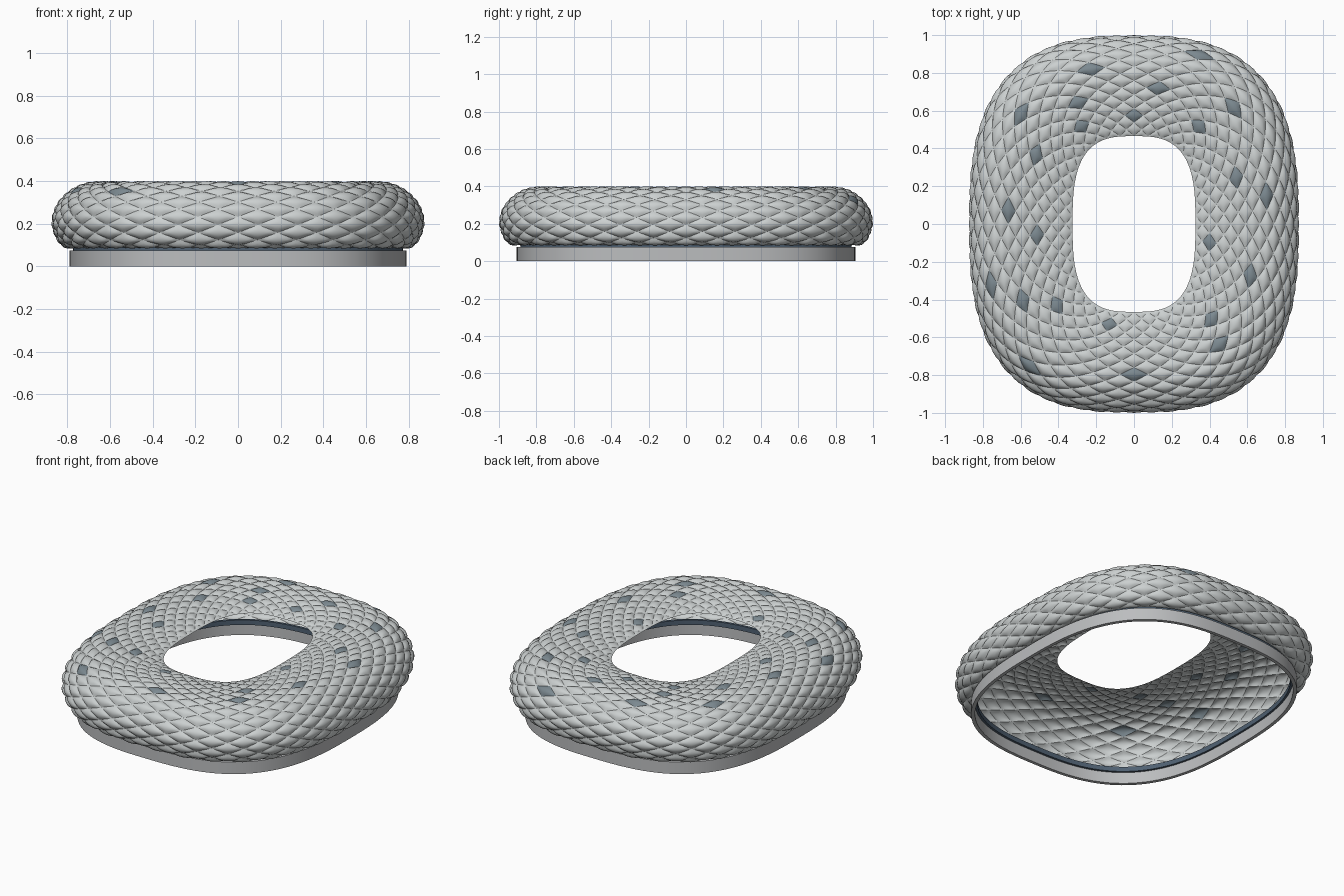
import bpy, bmesh, math
from mathutils import Vector

if "Cube" in bpy.data.objects:
    bpy.data.objects.remove(bpy.data.objects["Cube"])


def material(name, rgb):
    m = bpy.data.materials.new(name)
    m.use_nodes = True
    m.diffuse_color = (*rgb, 1)
    bsdf = next(n for n in m.node_tree.nodes if n.type == "BSDF_PRINCIPLED")
    bsdf.inputs["Base Color"].default_value = (*rgb, 1)
    bsdf.inputs["Roughness"].default_value = 0.6
    return m


PANEL = material("pale grey panel", (0.60, 0.63, 0.63))
DARK = material("slate panel", (0.20, 0.25, 0.28))
CONCRETE = material("light concrete", (0.50, 0.51, 0.52))
BAND = material("dark blue band", (0.08, 0.12, 0.17))


def plan(a, b, n, t):
    """Point of a rounded rectangle outline at angle t."""
    c, s = math.cos(t), math.sin(t)
    k = (abs(c) ** n + abs(s) ** n) ** (-1 / n)
    return a * k * c, b * k * s


def cumulative(points):
    total = [0.0]
    for p, q in zip(points, points[1:]):
        total.append(total[-1] + math.dist(p, q))
    return total


def lookup(total, values, frac):
    """Interpolate values at a fraction of the total length."""
    target = min(max(frac, 0), 1) * total[-1]
    lo, hi = 0, len(total) - 1
    while hi - lo > 1:
        mid = (lo + hi) // 2
        lo, hi = (mid, hi) if total[mid] <= target else (lo, mid)
    w = (target - total[lo]) / (total[hi] - total[lo])
    return values[lo] * (1 - w) + values[hi] * w


# Even spacing around the outline
angles = [math.tau * i / 1440 for i in range(1441)]
around = cumulative([plan(0.6, 0.73, 2.85, t) for t in angles])

# Shell section: outward fraction and height, from the opening to the underside
section = [(0, .352), (.15, .370), (.35, .384), (.55, .388), (.71, .380), (.84, .347),
           (.94, .290), (.985, .22), (.965, .155), (.91, .107), (.82, .088)]


def catmull(pts, steps):
    out = []
    ext = [pts[0]] + pts + [pts[-1]]
    for k in range(len(pts) - 1):
        p0, p1, p2, p3 = (Vector(p) for p in ext[k:k + 4])
        for s in range(steps):
            t = s / steps
            out.append(0.5 * (2 * p1 + (p2 - p0) * t + (2 * p0 - 5 * p1 + 4 * p2 - p3) * t ** 2
                              + (3 * p1 - p0 - 3 * p2 + p3) * t ** 3))
    return out + [Vector(pts[-1])]


curve = catmull(section, 12)
along = cumulative([(p.x * 0.54, p.y) for p in curve])

HALF = 68     # half-panel steps around
ROWS = 21     # half-panel rows from opening to underside
K = 6         # subdivisions of each panel


def shell_point(i, j):
    f, z = lookup(along, curve, j / ROWS)
    t = lookup(around, angles, (i / HALF) % 1)
    x, y = plan(0.325 + 0.545 * f, 0.465 + 0.53 * f, 3.0 - 0.25 * f, t)
    return Vector((x, y, z))


def shell_normal(i, j):
    di = shell_point(i + 0.2, j) - shell_point(i - 0.2, j)
    dj = shell_point(i, min(j + 0.2, ROWS)) - shell_point(i, max(j - 0.2, 0))
    return dj.cross(di).normalized()


# Dark panels: the panel closest to each of these plan positions
spots = [(0, .57), (0, -.8), (-.23, .82), (.31, .88), (.13, .72), (-.31, .66), (-.62, .57),
         (.55, .59), (.34, .55), (-.3, .49), (-.51, .35), (.52, .24), (.71, .14),
         (-.67, .07), (-.49, -.06), (.41, -.1), (.61, -.25), (-.77, -.29), (-.6, -.38),
         (-.4, -.4), (.41, -.47), (-.15, -.52), (.45, -.67), (-.52, -.75)]
cells = [(i, j) for j in range(ROWS + 1) for i in range(HALF) if (i + j) % 2 == 0]
centres = {c: shell_point(*c) for c in cells if 0 < c[1] < 14}
dark = {min(centres, key=lambda c: math.dist(centres[c].xy, s)) for s in spots}

# Diamond cushion panels
bm = bmesh.new()
for ic, jc in cells:
    grid = {}
    for p in range(K + 1):
        for q in range(K + 1):
            u, v = p / K, q / K
            i = ic + u - v
            j = min(max(jc + u + v - 1, 0), ROWS)
            puff = 0.013 * (0.55 + 0.45 * min(1, j / 9))
            puff *= (16 * u * (1 - u) * v * (1 - v)) ** 0.7
            if jc in (0, ROWS):
                puff *= min(1, abs(j - jc) * 2)
            grid[p, q] = bm.verts.new(shell_point(i, j) + shell_normal(i, j) * puff)
    for p in range(K):
        for q in range(K):
            if (jc == 0 and p + q + 2 <= K) or (jc == ROWS and p + q >= K):
                continue
            face = bm.faces.new([grid[p, q], grid[p, q + 1],
                                 grid[p + 1, q + 1], grid[p + 1, q]])
            face.smooth = True
            face.material_index = int((ic, jc) in dark)
bmesh.ops.delete(bm, geom=[v for v in bm.verts if not v.link_faces], context="VERTS")
mesh = bpy.data.meshes.new("cushion_shell")
bm.to_mesh(mesh)
bm.free()
mesh.materials.append(PANEL)
mesh.materials.append(DARK)
bpy.context.collection.objects.link(bpy.data.objects.new("cushion_shell", mesh))


def ring(name, a, b, width, z0, z1, mat):
    """Closed rectangular-section ring following the rounded outline."""
    bm = bmesh.new()
    loops = []
    for d, z in ((0, z0), (0, z1), (width, z1), (width, z0)):
        pts = [plan(a - d, b - d, 2.8, lookup(around, angles, s / 160)) for s in range(160)]
        loops.append([bm.verts.new((x, y, z)) for x, y in pts])
    for k in range(4):
        lo, hi = loops[k], loops[(k + 1) % 4]
        for s in range(160):
            e = (s + 1) % 160
            bm.faces.new([lo[s], lo[e], hi[e], hi[s]])
    bmesh.ops.recalc_face_normals(bm, faces=bm.faces)
    mesh = bpy.data.meshes.new(name)
    bm.to_mesh(mesh)
    bm.free()
    mesh.materials.append(mat)
    obj = bpy.data.objects.new(name, mesh)
    bpy.context.collection.objects.link(obj)
    bpy.ops.object.select_all(action="DESELECT")
    obj.select_set(True)
    bpy.context.view_layer.objects.active = obj
    bpy.ops.object.shade_smooth_by_angle(angle=math.radians(35))


# Plinth wall and recessed band under the shell
ring("plinth_wall", 0.79, 0.905, 0.02, 0, 0.075, CONCRETE)
ring("recessed_band", 0.773, 0.886, 0.015, 0.07, 0.1, BAND)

YOUR GOAL: Leave the pictures out and return the rest of the listing exactly.

RESPONSE TO THE TASK:
import bpy, bmesh, math
from mathutils import Vector

if "Cube" in bpy.data.objects:
    bpy.data.objects.remove(bpy.data.objects["Cube"])


def material(name, rgb):
    m = bpy.data.materials.new(name)
    m.use_nodes = True
    m.diffuse_color = (*rgb, 1)
    bsdf = next(n for n in m.node_tree.nodes if n.type == "BSDF_PRINCIPLED")
    bsdf.inputs["Base Color"].default_value = (*rgb, 1)
    bsdf.inputs["Roughness"].default_value = 0.6
    return m


PANEL = material("pale grey panel", (0.60, 0.63, 0.63))
DARK = material("slate panel", (0.20, 0.25, 0.28))
CONCRETE = material("light concrete", (0.50, 0.51, 0.52))
BAND = material("dark blue band", (0.08, 0.12, 0.17))


def plan(a, b, n, t):
    """Point of a rounded rectangle outline at angle t."""
    c, s = math.cos(t), math.sin(t)
    k = (abs(c) ** n + abs(s) ** n) ** (-1 / n)
    return a * k * c, b * k * s


def cumulative(points):
    total = [0.0]
    for p, q in zip(points, points[1:]):
        total.append(total[-1] + math.dist(p, q))
    return total


def lookup(total, values, frac):
    """Interpolate values at a fraction of the total length."""
    target = min(max(frac, 0), 1) * total[-1]
    lo, hi = 0, len(total) - 1
    while hi - lo > 1:
        mid = (lo + hi) // 2
        lo, hi = (mid, hi) if total[mid] <= target else (lo, mid)
    w = (target - total[lo]) / (total[hi] - total[lo])
    return values[lo] * (1 - w) + values[hi] * w


# Even spacing around the outline
angles = [math.tau * i / 1440 for i in range(1441)]
around = cumulative([plan(0.6, 0.73, 2.85, t) for t in angles])

# Shell section: outward fraction and height, from the opening to the underside
section = [(0, .352), (.15, .370), (.35, .384), (.55, .388), (.71, .380), (.84, .347),
           (.94, .290), (.985, .22), (.965, .155), (.91, .107), (.82, .088)]


def catmull(pts, steps):
    out = []
    ext = [pts[0]] + pts + [pts[-1]]
    for k in range(len(pts) - 1):
        p0, p1, p2, p3 = (Vector(p) for p in ext[k:k + 4])
        for s in range(steps):
            t = s / steps
            out.append(0.5 * (2 * p1 + (p2 - p0) * t + (2 * p0 - 5 * p1 + 4 * p2 - p3) * t ** 2
                              + (3 * p1 - p0 - 3 * p2 + p3) * t ** 3))
    return out + [Vector(pts[-1])]


curve = catmull(section, 12)
along = cumulative([(p.x * 0.54, p.y) for p in curve])

HALF = 68     # half-panel steps around
ROWS = 21     # half-panel rows from opening to underside
K = 6         # subdivisions of each panel


def shell_point(i, j):
    f, z = lookup(along, curve, j / ROWS)
    t = lookup(around, angles, (i / HALF) % 1)
    x, y = plan(0.325 + 0.545 * f, 0.465 + 0.53 * f, 3.0 - 0.25 * f, t)
    return Vector((x, y, z))


def shell_normal(i, j):
    di = shell_point(i + 0.2, j) - shell_point(i - 0.2, j)
    dj = shell_point(i, min(j + 0.2, ROWS)) - shell_point(i, max(j - 0.2, 0))
    return dj.cross(di).normalized()


# Dark panels: the panel closest to each of these plan positions
spots = [(0, .57), (0, -.8), (-.23, .82), (.31, .88), (.13, .72), (-.31, .66), (-.62, .57),
         (.55, .59), (.34, .55), (-.3, .49), (-.51, .35), (.52, .24), (.71, .14),
         (-.67, .07), (-.49, -.06), (.41, -.1), (.61, -.25), (-.77, -.29), (-.6, -.38),
         (-.4, -.4), (.41, -.47), (-.15, -.52), (.45, -.67), (-.52, -.75)]
cells = [(i, j) for j in range(ROWS + 1) for i in range(HALF) if (i + j) % 2 == 0]
centres = {c: shell_point(*c) for c in cells if 0 < c[1] < 14}
dark = {min(centres, key=lambda c: math.dist(centres[c].xy, s)) for s in spots}

# Diamond cushion panels
bm = bmesh.new()
for ic, jc in cells:
    grid = {}
    for p in range(K + 1):
        for q in range(K + 1):
            u, v = p / K, q / K
            i = ic + u - v
            j = min(max(jc + u + v - 1, 0), ROWS)
            puff = 0.013 * (0.55 + 0.45 * min(1, j / 9))
            puff *= (16 * u * (1 - u) * v * (1 - v)) ** 0.7
            if jc in (0, ROWS):
                puff *= min(1, abs(j - jc) * 2)
            grid[p, q] = bm.verts.new(shell_point(i, j) + shell_normal(i, j) * puff)
    for p in range(K):
        for q in range(K):
            if (jc == 0 and p + q + 2 <= K) or (jc == ROWS and p + q >= K):
                continue
            face = bm.faces.new([grid[p, q], grid[p, q + 1],
                                 grid[p + 1, q + 1], grid[p + 1, q]])
            face.smooth = True
            face.material_index = int((ic, jc) in dark)
bmesh.ops.delete(bm, geom=[v for v in bm.verts if not v.link_faces], context="VERTS")
mesh = bpy.data.meshes.new("cushion_shell")
bm.to_mesh(mesh)
bm.free()
mesh.materials.append(PANEL)
mesh.materials.append(DARK)
bpy.context.collection.objects.link(bpy.data.objects.new("cushion_shell", mesh))


def ring(name, a, b, width, z0, z1, mat):
    """Closed rectangular-section ring following the rounded outline."""
    bm = bmesh.new()
    loops = []
    for d, z in ((0, z0), (0, z1), (width, z1), (width, z0)):
        pts = [plan(a - d, b - d, 2.8, lookup(around, angles, s / 160)) for s in range(160)]
        loops.append([bm.verts.new((x, y, z)) for x, y in pts])
    for k in range(4):
        lo, hi = loops[k], loops[(k + 1) % 4]
        for s in range(160):
            e = (s + 1) % 160
            bm.faces.new([lo[s], lo[e], hi[e], hi[s]])
    bmesh.ops.recalc_face_normals(bm, faces=bm.faces)
    mesh = bpy.data.meshes.new(name)
    bm.to_mesh(mesh)
    bm.free()
    mesh.materials.append(mat)
    obj = bpy.data.objects.new(name, mesh)
    bpy.context.collection.objects.link(obj)
    bpy.ops.object.select_all(action="DESELECT")
    obj.select_set(True)
    bpy.context.view_layer.objects.active = obj
    bpy.ops.object.shade_smooth_by_angle(angle=math.radians(35))


# Plinth wall and recessed band under the shell
ring("plinth_wall", 0.79, 0.905, 0.02, 0, 0.075, CONCRETE)
ring("recessed_band", 0.773, 0.886, 0.015, 0.07, 0.1, BAND)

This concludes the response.